What you should do
Reproduce word for word the lines between those holding "(.59, .08), (.66, .2))" and "(.27, -.26), (.34, -.23), (.5, 0), (.6, .17)], ROOF, DECK)", inclusive, and nothing else from the data below.

+-------+

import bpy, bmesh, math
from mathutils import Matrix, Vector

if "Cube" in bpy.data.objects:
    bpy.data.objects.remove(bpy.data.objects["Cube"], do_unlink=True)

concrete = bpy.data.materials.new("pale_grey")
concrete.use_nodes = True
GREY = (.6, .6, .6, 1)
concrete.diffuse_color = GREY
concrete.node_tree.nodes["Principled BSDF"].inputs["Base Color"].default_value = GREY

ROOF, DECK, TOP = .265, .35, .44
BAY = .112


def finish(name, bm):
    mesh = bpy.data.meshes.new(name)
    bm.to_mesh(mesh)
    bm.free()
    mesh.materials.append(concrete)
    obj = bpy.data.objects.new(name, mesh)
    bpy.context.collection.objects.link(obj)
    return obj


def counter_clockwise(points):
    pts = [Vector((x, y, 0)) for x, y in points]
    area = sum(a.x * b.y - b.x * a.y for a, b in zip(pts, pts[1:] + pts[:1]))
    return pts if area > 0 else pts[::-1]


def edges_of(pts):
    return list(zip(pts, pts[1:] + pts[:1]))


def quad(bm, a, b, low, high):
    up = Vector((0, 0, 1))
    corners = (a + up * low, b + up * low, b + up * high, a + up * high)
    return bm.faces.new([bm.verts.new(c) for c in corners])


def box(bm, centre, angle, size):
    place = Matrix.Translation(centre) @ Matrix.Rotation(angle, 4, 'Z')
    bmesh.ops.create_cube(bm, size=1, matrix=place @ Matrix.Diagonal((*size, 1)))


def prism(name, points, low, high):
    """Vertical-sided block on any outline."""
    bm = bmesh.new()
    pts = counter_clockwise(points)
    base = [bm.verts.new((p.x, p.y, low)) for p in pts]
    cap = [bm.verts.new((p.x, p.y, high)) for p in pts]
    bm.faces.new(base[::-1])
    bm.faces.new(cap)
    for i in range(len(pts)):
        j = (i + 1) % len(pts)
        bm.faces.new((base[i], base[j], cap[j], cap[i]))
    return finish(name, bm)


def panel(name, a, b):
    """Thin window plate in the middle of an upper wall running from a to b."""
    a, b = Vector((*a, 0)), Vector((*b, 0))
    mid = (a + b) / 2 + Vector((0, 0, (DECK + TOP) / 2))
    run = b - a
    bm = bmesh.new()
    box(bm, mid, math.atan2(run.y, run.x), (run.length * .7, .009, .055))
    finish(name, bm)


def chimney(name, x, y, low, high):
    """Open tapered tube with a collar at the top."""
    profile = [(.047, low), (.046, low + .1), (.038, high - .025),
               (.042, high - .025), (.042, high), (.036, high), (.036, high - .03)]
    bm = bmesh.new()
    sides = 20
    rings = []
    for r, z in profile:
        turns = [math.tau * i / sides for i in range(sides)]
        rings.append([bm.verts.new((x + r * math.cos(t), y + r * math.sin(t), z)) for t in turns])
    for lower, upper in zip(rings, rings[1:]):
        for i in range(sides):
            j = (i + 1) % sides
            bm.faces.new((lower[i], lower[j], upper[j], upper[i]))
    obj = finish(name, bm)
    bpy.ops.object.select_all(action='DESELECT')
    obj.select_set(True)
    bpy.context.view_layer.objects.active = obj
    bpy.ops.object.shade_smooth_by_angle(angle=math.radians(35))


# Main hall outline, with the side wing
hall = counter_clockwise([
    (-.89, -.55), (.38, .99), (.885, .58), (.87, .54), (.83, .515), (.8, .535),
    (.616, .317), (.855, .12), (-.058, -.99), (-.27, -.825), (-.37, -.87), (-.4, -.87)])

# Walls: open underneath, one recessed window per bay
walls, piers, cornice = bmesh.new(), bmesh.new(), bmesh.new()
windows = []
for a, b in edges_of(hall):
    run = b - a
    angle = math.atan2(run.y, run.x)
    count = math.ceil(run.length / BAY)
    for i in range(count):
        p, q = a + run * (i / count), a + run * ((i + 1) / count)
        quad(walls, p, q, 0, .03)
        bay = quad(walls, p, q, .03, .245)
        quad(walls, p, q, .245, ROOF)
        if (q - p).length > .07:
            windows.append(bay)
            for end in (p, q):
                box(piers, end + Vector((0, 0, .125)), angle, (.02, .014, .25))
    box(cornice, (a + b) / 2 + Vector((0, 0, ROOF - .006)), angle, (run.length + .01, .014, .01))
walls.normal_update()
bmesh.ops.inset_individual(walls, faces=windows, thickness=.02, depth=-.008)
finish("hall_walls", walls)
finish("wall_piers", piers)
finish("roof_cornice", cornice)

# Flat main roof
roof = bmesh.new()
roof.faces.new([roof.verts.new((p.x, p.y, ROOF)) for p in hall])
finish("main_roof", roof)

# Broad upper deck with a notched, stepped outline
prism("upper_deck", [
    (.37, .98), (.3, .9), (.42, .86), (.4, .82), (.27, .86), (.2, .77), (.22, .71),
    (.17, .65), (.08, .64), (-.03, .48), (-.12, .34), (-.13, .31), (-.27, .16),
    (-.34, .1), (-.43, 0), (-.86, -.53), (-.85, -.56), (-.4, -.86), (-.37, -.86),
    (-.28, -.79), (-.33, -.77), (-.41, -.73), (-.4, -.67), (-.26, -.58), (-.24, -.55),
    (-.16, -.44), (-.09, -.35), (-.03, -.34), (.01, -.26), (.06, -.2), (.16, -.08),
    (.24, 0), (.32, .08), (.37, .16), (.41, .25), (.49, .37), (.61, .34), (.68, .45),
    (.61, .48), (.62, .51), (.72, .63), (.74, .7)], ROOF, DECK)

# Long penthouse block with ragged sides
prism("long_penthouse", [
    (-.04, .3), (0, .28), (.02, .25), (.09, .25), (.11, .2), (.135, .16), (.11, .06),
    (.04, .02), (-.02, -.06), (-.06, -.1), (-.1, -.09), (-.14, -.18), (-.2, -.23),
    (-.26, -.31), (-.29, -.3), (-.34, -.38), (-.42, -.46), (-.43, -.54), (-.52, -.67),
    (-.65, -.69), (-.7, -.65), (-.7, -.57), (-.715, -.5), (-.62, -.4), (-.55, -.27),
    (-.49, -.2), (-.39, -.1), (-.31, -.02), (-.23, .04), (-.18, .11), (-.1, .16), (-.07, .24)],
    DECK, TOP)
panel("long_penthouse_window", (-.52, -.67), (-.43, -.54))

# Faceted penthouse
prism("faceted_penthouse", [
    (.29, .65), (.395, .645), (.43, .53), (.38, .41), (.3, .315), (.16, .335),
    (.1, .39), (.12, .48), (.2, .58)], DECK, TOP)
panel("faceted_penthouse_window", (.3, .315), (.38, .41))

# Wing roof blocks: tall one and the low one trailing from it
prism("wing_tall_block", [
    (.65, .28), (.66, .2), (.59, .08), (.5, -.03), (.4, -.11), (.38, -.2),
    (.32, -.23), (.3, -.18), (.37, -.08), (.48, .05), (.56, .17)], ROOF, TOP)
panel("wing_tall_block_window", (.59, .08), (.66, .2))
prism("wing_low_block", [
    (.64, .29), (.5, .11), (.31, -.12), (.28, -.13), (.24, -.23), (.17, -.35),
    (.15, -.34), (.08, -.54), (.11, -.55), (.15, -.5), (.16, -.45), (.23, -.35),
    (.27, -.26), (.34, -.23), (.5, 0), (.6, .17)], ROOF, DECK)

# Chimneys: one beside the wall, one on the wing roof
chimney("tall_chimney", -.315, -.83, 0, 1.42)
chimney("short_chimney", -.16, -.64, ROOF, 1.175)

+-------+

Result of this task
panel("wing_tall_block_window", (.59, .08), (.66, .2))
prism("wing_low_block", [
    (.64, .29), (.5, .11), (.31, -.12), (.28, -.13), (.24, -.23), (.17, -.35),
    (.15, -.34), (.08, -.54), (.11, -.55), (.15, -.5), (.16, -.45), (.23, -.35),
    (.27, -.26), (.34, -.23), (.5, 0), (.6, .17)], ROOF, DECK)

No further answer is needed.